Amblyopia

Amblyopia (lazy eye) prevents your eyes from looking in the same direction at the same time. This can be caused by nerve injury or poor muscle control in the eyes. It can also happen with crossed eyes. But with early treatment, it can often be corrected. (Source)

Astigmatism

This occurs when you have an imperfection in the curvature of the eye. Common symptoms include blurry or distorted vision. Special eyeglass or contact lens prescriptions are used to treat this distortion. (Source)

Cataracts

Cataracts are an eye disease that causes the part of your eye that is usually clear to become clouded, preventing you from focusing light. They’re common in those over 55, but they can also affect young people as early as infancy. Common symptoms of cataracts are blurry vision, light sensitivity, and trouble seeing when it’s dark out. (Source)

Diabetic Retinopathy

Diabetic retinopathy or retinal detachment can occur in people with diabetes. This condition happens when high blood sugar damages the blood vessels in the back of the eye. It can start with floaters (small, detached pieces that interfere with your vision), blurriness, dark areas in your field of vision, or difficulty seeing colors. Without proper treatment, it can lead to vision loss. (Source)
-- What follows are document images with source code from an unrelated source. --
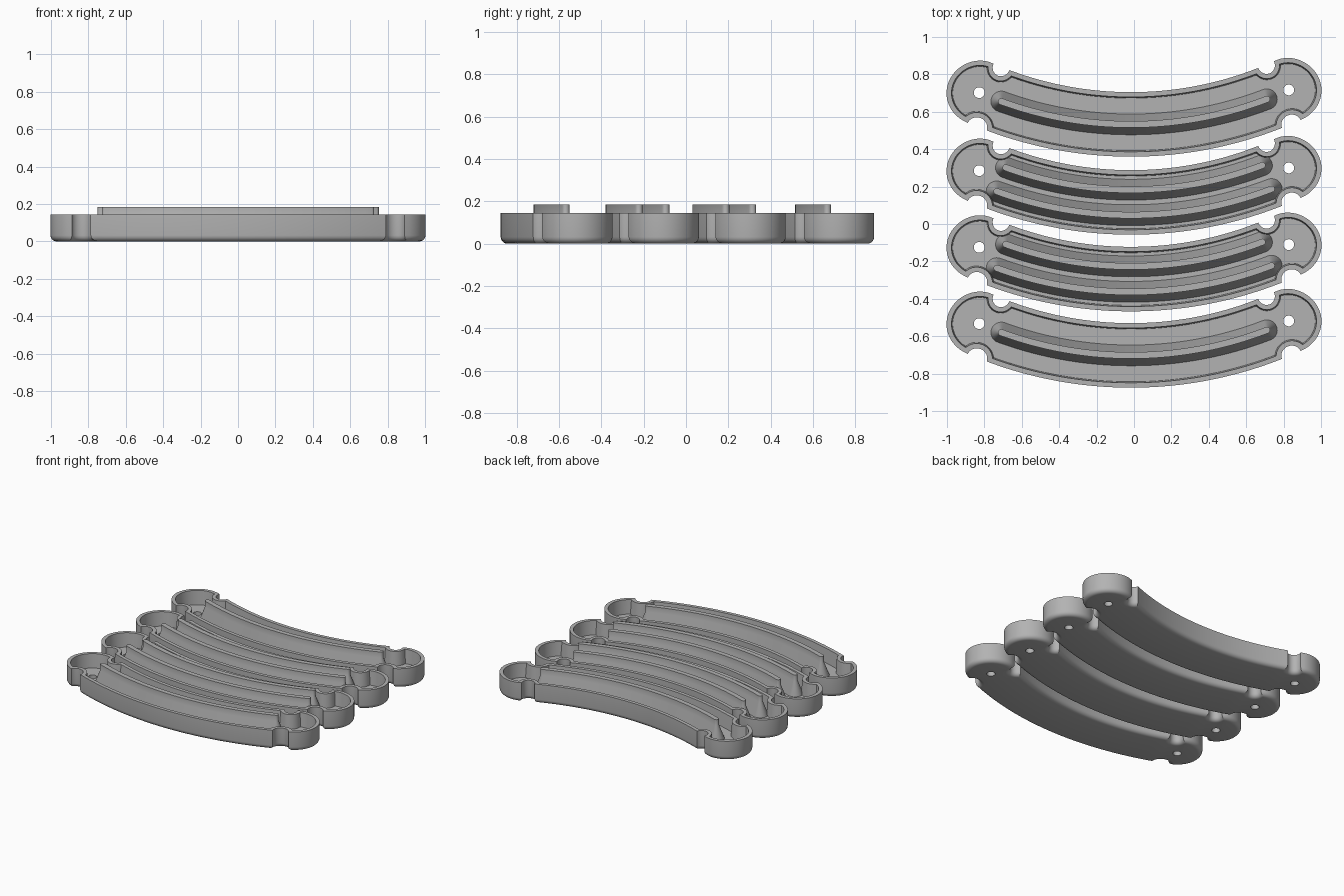
import bpy, bmesh, math
from mathutils import Matrix

if "Cube" in bpy.data.objects:
    bpy.data.objects.remove(bpy.data.objects["Cube"])

R_IN, HALF = 1.85, 0.1725          # inner edge radius, half width of a tray
R_MID = R_IN + HALF
CAP_S = R_MID * math.radians(24.15)  # arc length from the middle to an end cap
NOTCH_S, NOTCH_R = 0.794, 0.05
RIM_Z, FLOOR_Z, RIB_Z = 0.145, 0.04, 0.185

grey = bpy.data.materials.new("grey plastic")
grey.diffuse_color = (0.45, 0.45, 0.45, 1)
grey.use_nodes = True
grey.node_tree.nodes["Principled BSDF"].inputs["Base Color"].default_value = grey.diffuse_color


def bend(s, t, z):
    """Wrap straight strip coordinates around the tray's arc."""
    a, r = s / R_MID, R_MID - t
    return (r * math.sin(a), R_IN - r * math.cos(a), z)


def mirror_quarter(q):
    """q runs from s = 0 out to the tip at t = 0."""
    right = q + [(s, -t) for s, t in reversed(q[:-1])]
    left = [(-s, t) for s, t in reversed(right)]
    return right + left[1:-1]


def tray_outline(off):
    """Capsule with four edge notches, shrunk by off."""
    rc, rn = HALF - off, NOTCH_R + off

    def height(s):
        t = rc if s <= CAP_S else math.sqrt(max(rc * rc - (s - CAP_S) ** 2, 0))
        d = rn * rn - (s - NOTCH_S) ** 2
        return min(t, HALF - math.sqrt(d)) if d > 0 else t

    ss = [(NOTCH_S - rn) * i / 24 for i in range(24)]
    ss += [NOTCH_S - rn * math.cos(math.pi * i / 20) for i in range(21)]
    a0 = math.asin(max(0, (NOTCH_S + rn - CAP_S) / rc))
    ss += [CAP_S + rc * math.sin(a0 + (math.pi / 2 - a0) * i / 16) for i in range(1, 17)]
    q = [(s, height(s)) for s in ss]
    q[-1] = (CAP_S + rc, 0)
    return mirror_quarter(q)


def rib_outline(w):
    """Long slot shape of half width w."""
    end = 0.7255
    q = [(end * i / 24, w) for i in range(24)]
    q += [(end + w * math.sin(a), w * math.cos(a))
          for a in (math.pi / 2 * i / 8 for i in range(8))]
    return mirror_quarter(q + [(end + w, 0)])


def ring(bm, pts, z, shift=0):
    return [bm.verts.new(bend(s, t + shift, z)) for s, t in pts]


def bridge(bm, a, b):
    n = len(a)
    for i in range(n):
        j = (i + 1) % n
        bm.faces.new((a[i], a[j], b[j], b[i]))


def fill(bm, *loops):
    edges = []
    for lp in loops:
        for i, v in enumerate(lp):
            w = lp[(i + 1) % len(lp)]
            edges.append(bm.edges.get((v, w)) or bm.edges.new((v, w)))
    bmesh.ops.triangle_fill(bm, edges=edges, use_beauty=True)


def finish(bm, name, matrix):
    bmesh.ops.recalc_face_normals(bm, faces=bm.faces)
    me = bpy.data.meshes.new(name)
    bm.to_mesh(me)
    bm.free()
    me.materials.append(grey)
    ob = bpy.data.objects.new(name, me)
    bpy.context.collection.objects.link(ob)
    ob.matrix_world = matrix
    bpy.ops.object.select_all(action='DESELECT')
    ob.select_set(True)
    bpy.context.view_layer.objects.active = ob
    bpy.ops.object.shade_smooth_by_angle(angle=math.radians(30))


def make_tray(name, matrix):
    bm = bmesh.new()
    f = 0.032                       # rounded lower edge
    prof = []
    for i in range(6):
        a = math.pi / 2 * i / 5
        prof.append((f * (1 - math.sin(a)), f * (1 - math.cos(a))))
    prof += [(0, RIM_Z), (0.026, RIM_Z), (0.032, FLOOR_Z)]
    rings = [ring(bm, tray_outline(o), z) for o, z in prof]
    for a, b in zip(rings, rings[1:]):
        bridge(bm, a, b)
    # screw holes through the floor
    lower, upper = [], []
    for side in (-1, 1):
        circ = [(side * CAP_S + 0.029 * math.cos(k * math.pi / 12),
                 0.029 * math.sin(k * math.pi / 12)) for k in range(24)]
        lo, hi = ring(bm, circ, 0), ring(bm, circ, FLOOR_Z)
        bridge(bm, lo, hi)
        lower.append(lo)
        upper.append(hi)
    fill(bm, rings[0], *lower)
    fill(bm, rings[-1], *upper)
    finish(bm, name, matrix)


def make_rib(name, shift, matrix):
    bm = bmesh.new()
    prof = [(0.0555, FLOOR_Z - 0.005), (0.0555, FLOOR_Z), (0.0175, 0.14), (0.0175, RIB_Z)]
    rings = [ring(bm, rib_outline(w), z, shift) for w, z in prof]
    for a, b in zip(rings, rings[1:]):
        bridge(bm, a, b)
    fill(bm, rings[0])
    fill(bm, rings[-1])
    finish(bm, name, matrix)


# four trays: outer ones carry one rib, inner ones carry two
rows = [(-0.53, [0]), (-0.122, [-0.068, 0.068]), (0.288, [-0.068, 0.068]), (0.705, [0])]
for n, (y, shifts) in enumerate(rows, 1):
    m = Matrix.Translation((0, y, 0)) @ Matrix.Rotation(math.radians(0.5), 4, 'Z')
    make_tray(f"tray_{n}", m)
    for k, sh in enumerate(shifts, 1):
        make_rib(f"tray_{n}_rib_{k}", sh, m)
Glaucoma

Having glaucoma means having excess fluid build-up in your eye and, as a result, harm to the optic nerve. Glaucoma is one of the top reasons for vision loss among Americans, and it happens more often in people who have glaucoma in their family. Symptoms of glaucoma may include loss of peripheral or front vision, eye pain, red eyes, or halos around bright lights. (Source)

Hyperopia

Also known as farsightedness, hyperopia occurs most often in adults and causes nearby objects to appear blurry. The constant squinting to focus on things up close can lead to headaches and eye strain. Hyperopia is treated with prescription eyeglasses and contact lenses. (Source)

Myopia

Myopia, or nearsightedness, is often hereditary and makes objects far away from you look blurry. The opposite of hyperopia, squinting to focus on faraway objects can also result in headaches and eye strain. And like hyperopia, myopia is treated with prescription lenses. (Source)

Presbyopia

When your eye lenses harden with age, you may experience presbyopia. This condition is most common in your 40s, but the first symptoms can begin in your youth. Keep in mind that presbyopia is not an eye disease; it also can’t be avoided, so staying aware of what can happen once you get it (including eye fatigue while working on the computer and blurry vision while reading) is the best way to get the vision correction you need. (Source

 

What will happen if I have a rare eye disease?

If an eye doctor determines you or your child have a rare eye disease, they may send you to a specialist for additional testing and treatment. A comprehensive eye exam is the best way to monitor the eyes for such issues.

How can I rule out certain eye conditions?

A comprehensive eye exam is necessary to see if you have (or don’t have) an eye disease or other conditions. During the appointment, the eye doctor will run multiple tests to check your eye health. They will also get an in-depth look at your eye anatomy.

What are eye diseases that cause blindness?

Macular degeneration is the top eye disease to lead to blindness in the U.S. Cataracts and glaucoma can also lead to vision loss if left untreated. (Source) Stay up to date with your vision appointments to test for eye conditions such as these.

Ready to book your eye appointment?

Our eye doctors would love to see you. Click below to get in touch with an optometrist near you today.